Syrian security forces fired live ammunition and used force to disperse anti-government protesters in different cities on Friday, activists said, DPA reported.
In an attempt to disperse over 10,000 protesters gathering in central Jebyleh town, in the eastern province of Deir al-Zour, security forces fired at demonstrators as they were leaving mosque after the Friday weekly prayers, the Local Coordination Committees of Syria said.
In the coastal city of Latakia, activists said that men younger than 55 years old were prevented from attending prayers in the mosque.
Pro-government thugs, known as Shabiha, attacked a group of protesters shortly after they left the Fatahi mosque in the Mediterranean port city.

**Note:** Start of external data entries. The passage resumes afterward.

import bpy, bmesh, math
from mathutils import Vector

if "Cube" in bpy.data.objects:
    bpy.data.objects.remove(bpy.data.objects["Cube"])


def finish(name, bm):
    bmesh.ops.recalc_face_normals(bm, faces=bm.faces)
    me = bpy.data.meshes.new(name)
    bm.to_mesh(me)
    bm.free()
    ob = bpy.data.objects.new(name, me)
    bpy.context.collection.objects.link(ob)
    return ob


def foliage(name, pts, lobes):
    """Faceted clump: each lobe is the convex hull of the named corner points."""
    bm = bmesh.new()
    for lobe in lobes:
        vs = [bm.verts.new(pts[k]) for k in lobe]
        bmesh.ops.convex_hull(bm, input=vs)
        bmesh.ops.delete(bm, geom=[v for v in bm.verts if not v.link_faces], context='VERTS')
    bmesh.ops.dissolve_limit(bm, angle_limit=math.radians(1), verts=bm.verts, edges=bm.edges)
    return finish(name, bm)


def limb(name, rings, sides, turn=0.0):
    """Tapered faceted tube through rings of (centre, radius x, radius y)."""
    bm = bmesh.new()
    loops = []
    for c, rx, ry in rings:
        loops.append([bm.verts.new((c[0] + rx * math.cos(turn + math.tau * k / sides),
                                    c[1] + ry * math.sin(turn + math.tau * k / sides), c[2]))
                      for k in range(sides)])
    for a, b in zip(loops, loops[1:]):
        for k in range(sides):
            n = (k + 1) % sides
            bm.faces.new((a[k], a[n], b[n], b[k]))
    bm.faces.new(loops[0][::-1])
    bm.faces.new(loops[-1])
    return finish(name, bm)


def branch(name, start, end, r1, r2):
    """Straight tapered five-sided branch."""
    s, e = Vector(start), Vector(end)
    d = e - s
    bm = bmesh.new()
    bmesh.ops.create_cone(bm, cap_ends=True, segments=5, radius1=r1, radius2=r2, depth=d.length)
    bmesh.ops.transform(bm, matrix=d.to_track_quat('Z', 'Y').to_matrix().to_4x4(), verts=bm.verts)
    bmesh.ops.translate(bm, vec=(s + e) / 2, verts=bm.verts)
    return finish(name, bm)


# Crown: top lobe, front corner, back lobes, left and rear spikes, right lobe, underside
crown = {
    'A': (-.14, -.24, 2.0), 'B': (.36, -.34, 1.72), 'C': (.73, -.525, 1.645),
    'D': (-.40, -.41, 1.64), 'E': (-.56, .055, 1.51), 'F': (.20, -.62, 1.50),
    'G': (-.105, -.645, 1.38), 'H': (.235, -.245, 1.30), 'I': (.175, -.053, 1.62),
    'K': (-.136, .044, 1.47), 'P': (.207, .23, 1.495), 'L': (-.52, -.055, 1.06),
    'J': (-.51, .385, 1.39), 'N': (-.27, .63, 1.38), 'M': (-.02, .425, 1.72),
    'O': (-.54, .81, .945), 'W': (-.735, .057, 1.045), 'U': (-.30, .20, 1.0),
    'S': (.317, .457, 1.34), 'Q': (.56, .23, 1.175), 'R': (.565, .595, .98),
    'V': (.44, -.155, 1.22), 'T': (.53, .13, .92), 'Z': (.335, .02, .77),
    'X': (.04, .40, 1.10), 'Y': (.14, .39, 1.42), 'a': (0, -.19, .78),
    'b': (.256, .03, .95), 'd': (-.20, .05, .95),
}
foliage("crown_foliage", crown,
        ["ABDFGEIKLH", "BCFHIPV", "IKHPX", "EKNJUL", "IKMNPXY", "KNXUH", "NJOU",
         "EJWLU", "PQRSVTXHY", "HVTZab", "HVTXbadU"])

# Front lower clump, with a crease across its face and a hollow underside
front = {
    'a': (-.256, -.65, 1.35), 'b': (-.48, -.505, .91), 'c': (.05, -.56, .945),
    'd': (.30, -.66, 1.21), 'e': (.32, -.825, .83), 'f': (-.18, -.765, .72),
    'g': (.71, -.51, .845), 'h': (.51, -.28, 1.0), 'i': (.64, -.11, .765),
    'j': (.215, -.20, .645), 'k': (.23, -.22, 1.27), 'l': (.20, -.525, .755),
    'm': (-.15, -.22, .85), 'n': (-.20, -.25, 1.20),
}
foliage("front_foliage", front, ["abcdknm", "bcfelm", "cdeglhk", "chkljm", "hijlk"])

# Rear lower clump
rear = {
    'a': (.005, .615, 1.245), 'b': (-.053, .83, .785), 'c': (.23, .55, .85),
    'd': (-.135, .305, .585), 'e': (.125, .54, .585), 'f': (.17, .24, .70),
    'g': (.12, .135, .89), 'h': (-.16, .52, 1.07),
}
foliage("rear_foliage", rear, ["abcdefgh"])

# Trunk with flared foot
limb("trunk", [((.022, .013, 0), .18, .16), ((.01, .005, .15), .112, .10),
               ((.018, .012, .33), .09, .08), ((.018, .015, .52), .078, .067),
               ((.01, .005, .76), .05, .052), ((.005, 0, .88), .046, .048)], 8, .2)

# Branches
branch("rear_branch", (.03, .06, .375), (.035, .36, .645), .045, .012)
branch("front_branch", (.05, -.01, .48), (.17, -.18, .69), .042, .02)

Troops were heavily deployed near mosques in the Qaboon area, in Damascus, as security vehicles were patrolling to prevent protests.
In the Damascus al-Qadm area, heavy gunfire was heard, activists said, with no information about death toll yet.

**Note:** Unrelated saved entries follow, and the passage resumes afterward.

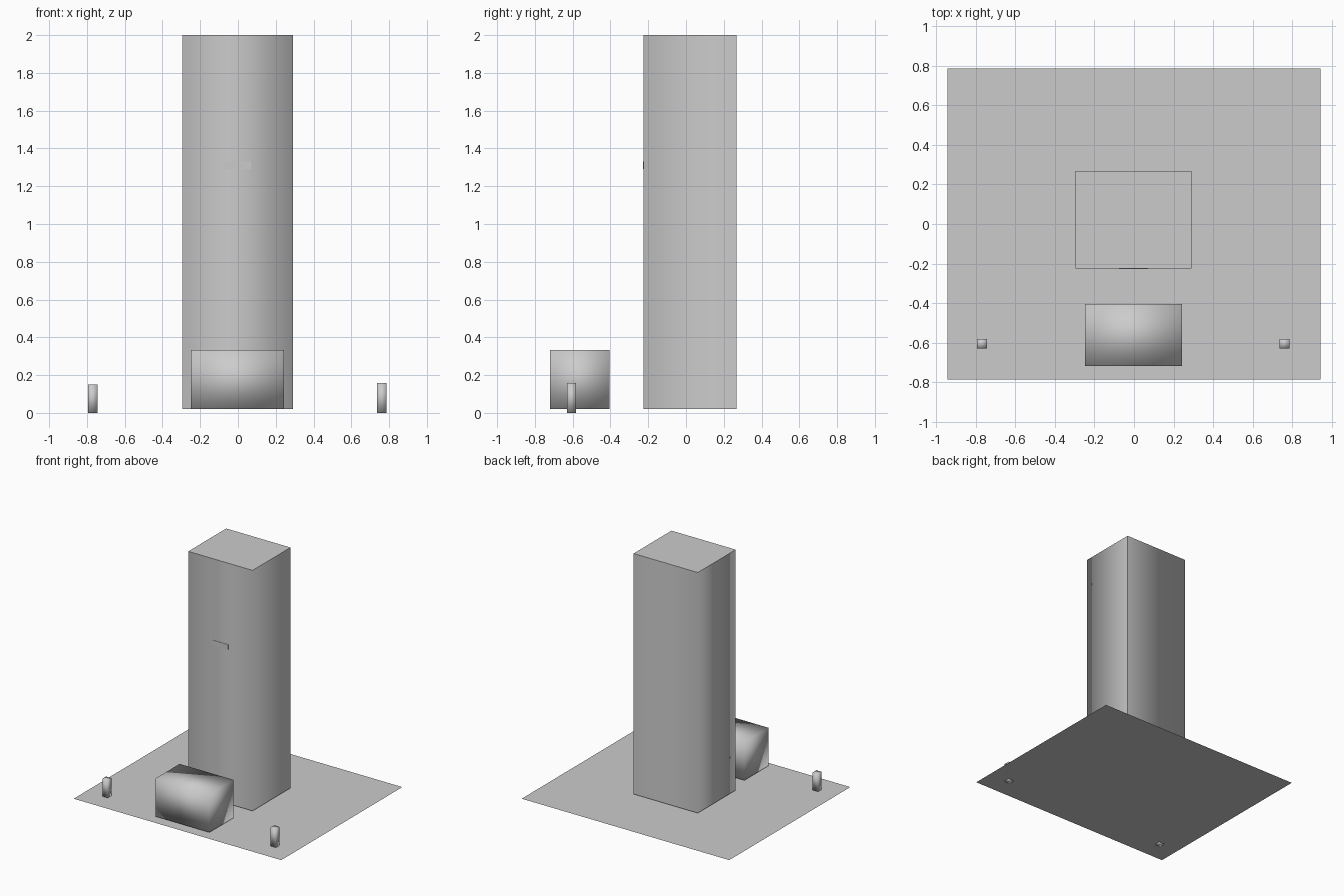
import bpy, bmesh

if "Cube" in bpy.data.objects:
    bpy.data.objects.remove(bpy.data.objects["Cube"])

grey = bpy.data.materials.new("light_grey")
grey.diffuse_color = (0.6, 0.6, 0.6, 1)
grey.use_nodes = True
grey.node_tree.nodes["Principled BSDF"].inputs["Base Color"].default_value = grey.diffuse_color


def finish(name, bm, smooth):
    for f in bm.faces:
        f.smooth = smooth
    me = bpy.data.meshes.new(name)
    bm.to_mesh(me)
    bm.free()
    me.materials.append(grey)
    ob = bpy.data.objects.new(name, me)
    bpy.context.collection.objects.link(ob)
    return ob


def box(name, lo, hi, smooth=True, sharp=None):
    """Box between two corners; sharp(edge) picks the hard edges."""
    bm = bmesh.new()
    bmesh.ops.create_cube(bm, size=1)
    for v in bm.verts:
        v.co = [lo[i] if v.co[i] < 0 else hi[i] for i in range(3)]
    if sharp:
        for e in bm.edges:
            e.smooth = not sharp(e)
    return finish(name, bm, smooth)


# Flat plaza sheet
bm = bmesh.new()
bmesh.ops.create_grid(bm, x_segments=1, y_segments=1, size=1)
for v in bm.verts:
    v.co = (0.945 * v.co.x, 0.787 * v.co.y, 0.005)
finish("plaza", bm, False)


# Tower: walls shade smoothly round the corners, hard roof, base and back right seam
def tower_sharp(e):
    a, b = (v.co for v in e.verts)
    seam = min(a.x, b.x) > 0.2 and min(a.y, b.y) > 0.2
    return abs(a.z - b.z) < 0.01 or seam


box("tower", (-0.295, -0.225, 0.02), (0.29, 0.268, 2.0), True, tower_sharp)

# Small plate on the tower front
box("wall_plate", (-0.075, -0.228, 1.29), (0.07, -0.224, 1.33), False)

# Low entrance building
box("entrance_block", (-0.248, -0.72, 0.02), (0.244, -0.405, 0.332))

# Two posts at the front corners
for side, x, top in (("left", -0.77, 0.15), ("right", 0.762, 0.158)):
    box(side + "_post", (x - 0.025, -0.63, 0), (x + 0.025, -0.582, top))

Seven military buses, backed up security vehicles, entered the Damascus Suburb, Daraya, and began setting up security barricades.
Around 20,000 protesters took to the streets in the Khaldiya area, in the central city of Homs, chanting for toppling the regime, the Syrian Observatory reported.
Dubbing the protests the "Friday of Signs of Victory," activists said that victory looms from restive areas that have recently been the target of the army's attacks.
At least 1,855 civilians and 422 security personnel have been killed since protests, calling for the ouster of President Bashar al-Assad, started in Syria in mid-March, according to human rights advocates.
It is hard to verify these reports, as the Syrian authorities have barred most foreign media and international human rights from the country.
Syrian security forces raided areas in the southern dissident city of Daraa and rounded up an unspecified number of anti-government protesters late Thursday, activists said.
The United States and the European Union called Thursday for al-Assad to step down, citing the brutal crackdown on his own people and saying he had lost his legitimacy to lead the country.
Later, the Syrian delegate to the United Nations Bashar al-Jafaari accused the US and other countries at the UN Security Council of waging a "diplomatic war" against his country.